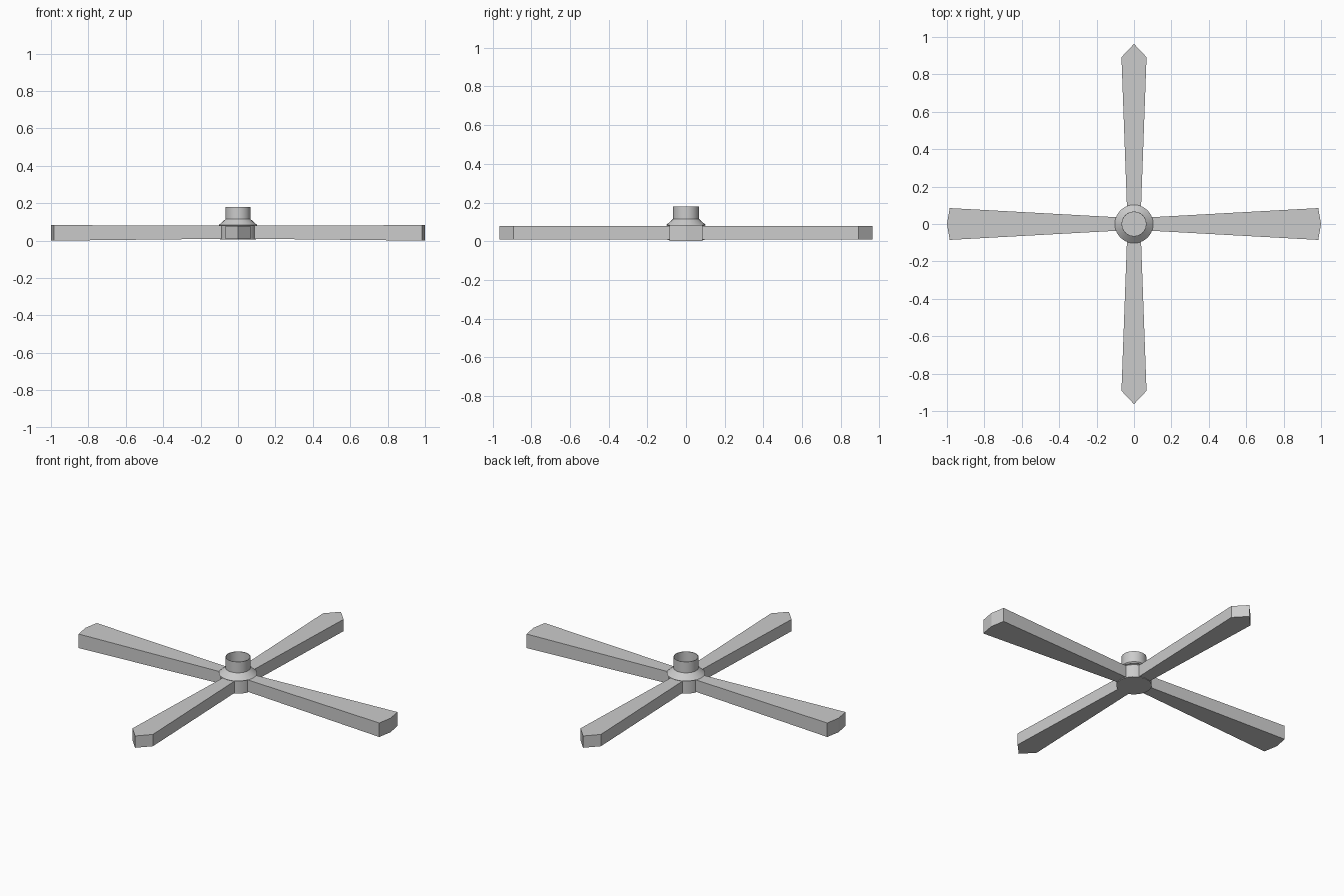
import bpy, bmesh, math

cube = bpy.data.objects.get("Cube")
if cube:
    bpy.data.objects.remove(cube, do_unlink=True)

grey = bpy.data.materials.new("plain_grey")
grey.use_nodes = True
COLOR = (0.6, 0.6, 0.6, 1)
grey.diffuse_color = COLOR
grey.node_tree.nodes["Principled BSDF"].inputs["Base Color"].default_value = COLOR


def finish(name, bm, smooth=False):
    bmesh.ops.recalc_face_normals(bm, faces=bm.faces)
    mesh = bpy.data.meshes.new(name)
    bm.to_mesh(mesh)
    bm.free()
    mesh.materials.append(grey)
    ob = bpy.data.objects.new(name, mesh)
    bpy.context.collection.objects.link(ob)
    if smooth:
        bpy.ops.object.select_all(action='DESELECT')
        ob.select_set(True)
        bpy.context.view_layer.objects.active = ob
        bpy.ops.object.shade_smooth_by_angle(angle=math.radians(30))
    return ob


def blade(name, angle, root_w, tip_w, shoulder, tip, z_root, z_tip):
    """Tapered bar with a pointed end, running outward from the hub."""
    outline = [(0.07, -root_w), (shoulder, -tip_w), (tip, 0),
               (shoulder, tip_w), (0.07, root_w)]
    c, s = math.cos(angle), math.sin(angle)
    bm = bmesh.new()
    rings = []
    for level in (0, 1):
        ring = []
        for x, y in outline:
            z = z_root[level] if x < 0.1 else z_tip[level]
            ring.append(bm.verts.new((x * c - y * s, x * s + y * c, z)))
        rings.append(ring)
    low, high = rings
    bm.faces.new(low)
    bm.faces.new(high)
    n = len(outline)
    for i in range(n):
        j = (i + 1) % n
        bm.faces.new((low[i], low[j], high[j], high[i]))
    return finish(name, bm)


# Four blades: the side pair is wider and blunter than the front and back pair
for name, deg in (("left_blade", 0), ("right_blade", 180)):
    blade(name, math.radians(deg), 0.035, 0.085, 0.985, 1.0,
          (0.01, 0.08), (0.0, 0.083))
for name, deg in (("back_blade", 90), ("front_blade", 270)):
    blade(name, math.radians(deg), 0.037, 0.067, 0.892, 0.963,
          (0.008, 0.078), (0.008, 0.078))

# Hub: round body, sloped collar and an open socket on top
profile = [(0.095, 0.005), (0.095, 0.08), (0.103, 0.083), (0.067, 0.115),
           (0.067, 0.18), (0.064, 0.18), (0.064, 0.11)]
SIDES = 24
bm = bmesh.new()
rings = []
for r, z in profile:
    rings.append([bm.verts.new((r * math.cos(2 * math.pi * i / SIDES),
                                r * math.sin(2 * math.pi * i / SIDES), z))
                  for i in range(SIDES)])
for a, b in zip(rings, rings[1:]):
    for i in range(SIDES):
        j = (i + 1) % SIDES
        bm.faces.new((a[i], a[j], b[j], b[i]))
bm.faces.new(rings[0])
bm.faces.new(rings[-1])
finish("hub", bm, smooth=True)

────

# [Exercise]
Reproduce exactly, with nothing added, the lines from the one that contains "for r, z in" to the end of the data.

# [Exercise output]
for r, z in profile:
    rings.append([bm.verts.new((r * math.cos(2 * math.pi * i / SIDES),
                                r * math.sin(2 * math.pi * i / SIDES), z))
                  for i in range(SIDES)])
for a, b in zip(rings, rings[1:]):
    for i in range(SIDES):
        j = (i + 1) % SIDES
        bm.faces.new((a[i], a[j], b[j], b[i]))
bm.faces.new(rings[0])
bm.faces.new(rings[-1])
finish("hub", bm, smooth=True)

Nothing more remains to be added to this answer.